## Problem description
Return nothing but the lines from the line containing "# Smooth the curves, keep the corners sharp" through the last line of the records, reproduced exactly.

Excerpts from a dataset
--

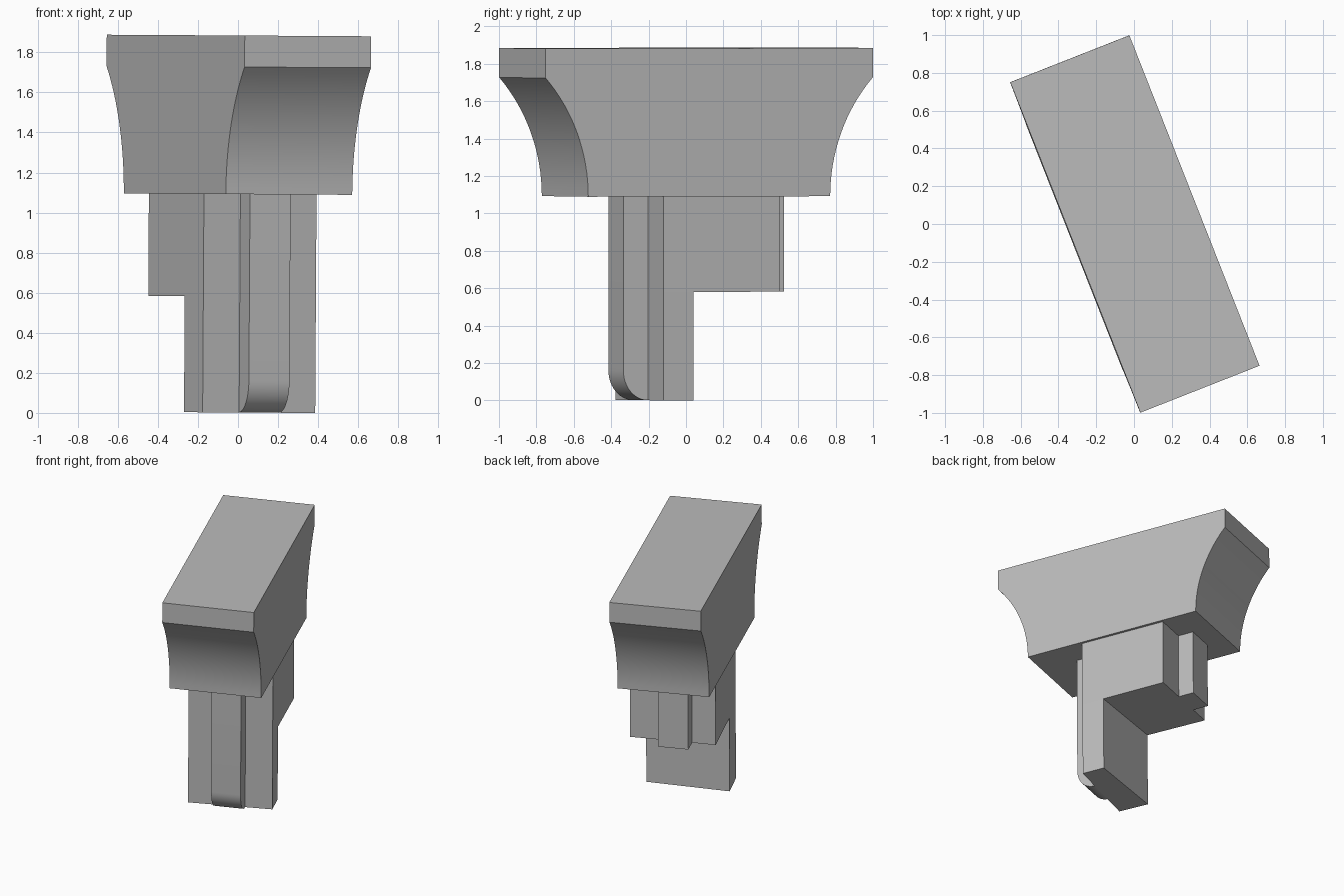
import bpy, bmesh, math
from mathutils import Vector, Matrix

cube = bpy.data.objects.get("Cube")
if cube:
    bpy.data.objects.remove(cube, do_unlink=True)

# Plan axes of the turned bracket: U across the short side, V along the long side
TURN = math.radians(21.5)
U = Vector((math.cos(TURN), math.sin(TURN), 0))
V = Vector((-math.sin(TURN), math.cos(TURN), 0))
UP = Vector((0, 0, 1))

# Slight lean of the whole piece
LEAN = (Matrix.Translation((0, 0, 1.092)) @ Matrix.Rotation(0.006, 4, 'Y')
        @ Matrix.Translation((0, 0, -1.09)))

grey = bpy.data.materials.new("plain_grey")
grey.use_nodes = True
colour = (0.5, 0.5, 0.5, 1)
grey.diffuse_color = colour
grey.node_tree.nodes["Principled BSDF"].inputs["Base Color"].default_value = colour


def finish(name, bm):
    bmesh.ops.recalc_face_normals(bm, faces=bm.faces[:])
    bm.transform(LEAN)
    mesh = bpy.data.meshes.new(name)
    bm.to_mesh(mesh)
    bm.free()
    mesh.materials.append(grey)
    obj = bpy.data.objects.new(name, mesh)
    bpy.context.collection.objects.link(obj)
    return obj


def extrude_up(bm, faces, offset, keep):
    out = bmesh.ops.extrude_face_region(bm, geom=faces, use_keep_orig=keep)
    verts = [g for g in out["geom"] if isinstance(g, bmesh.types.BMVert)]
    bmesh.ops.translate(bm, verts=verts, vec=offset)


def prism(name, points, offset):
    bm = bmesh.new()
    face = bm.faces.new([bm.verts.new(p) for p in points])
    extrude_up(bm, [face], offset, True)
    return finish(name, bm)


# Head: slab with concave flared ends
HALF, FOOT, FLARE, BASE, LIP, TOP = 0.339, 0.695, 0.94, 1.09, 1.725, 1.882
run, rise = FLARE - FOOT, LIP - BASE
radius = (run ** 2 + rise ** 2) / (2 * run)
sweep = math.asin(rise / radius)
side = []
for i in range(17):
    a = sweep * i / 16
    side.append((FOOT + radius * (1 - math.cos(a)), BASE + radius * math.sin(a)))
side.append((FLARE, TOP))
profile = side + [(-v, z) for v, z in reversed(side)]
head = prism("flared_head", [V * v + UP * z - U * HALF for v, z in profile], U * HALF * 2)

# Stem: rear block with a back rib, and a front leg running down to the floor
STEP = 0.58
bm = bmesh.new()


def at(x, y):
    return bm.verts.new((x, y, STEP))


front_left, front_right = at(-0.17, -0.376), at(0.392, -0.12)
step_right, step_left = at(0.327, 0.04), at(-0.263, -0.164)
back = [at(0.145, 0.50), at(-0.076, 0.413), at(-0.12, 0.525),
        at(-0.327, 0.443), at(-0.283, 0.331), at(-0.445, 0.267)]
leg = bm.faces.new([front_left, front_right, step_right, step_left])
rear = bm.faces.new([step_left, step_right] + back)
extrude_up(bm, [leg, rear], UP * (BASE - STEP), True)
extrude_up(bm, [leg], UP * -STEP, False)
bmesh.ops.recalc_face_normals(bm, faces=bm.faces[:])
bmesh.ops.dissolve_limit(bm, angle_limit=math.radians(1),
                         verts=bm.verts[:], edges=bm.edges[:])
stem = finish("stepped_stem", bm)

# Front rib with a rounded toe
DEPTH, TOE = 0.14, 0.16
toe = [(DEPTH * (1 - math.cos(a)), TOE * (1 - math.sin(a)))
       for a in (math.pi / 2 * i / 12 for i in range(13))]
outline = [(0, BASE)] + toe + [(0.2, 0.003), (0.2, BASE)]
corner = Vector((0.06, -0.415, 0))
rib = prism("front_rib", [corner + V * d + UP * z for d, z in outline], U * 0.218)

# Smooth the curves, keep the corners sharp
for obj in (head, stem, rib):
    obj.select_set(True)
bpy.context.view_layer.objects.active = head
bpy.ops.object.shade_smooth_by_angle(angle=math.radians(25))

--

## Solution to the problem
# Smooth the curves, keep the corners sharp
for obj in (head, stem, rib):
    obj.select_set(True)
bpy.context.view_layer.objects.active = head
bpy.ops.object.shade_smooth_by_angle(angle=math.radians(25))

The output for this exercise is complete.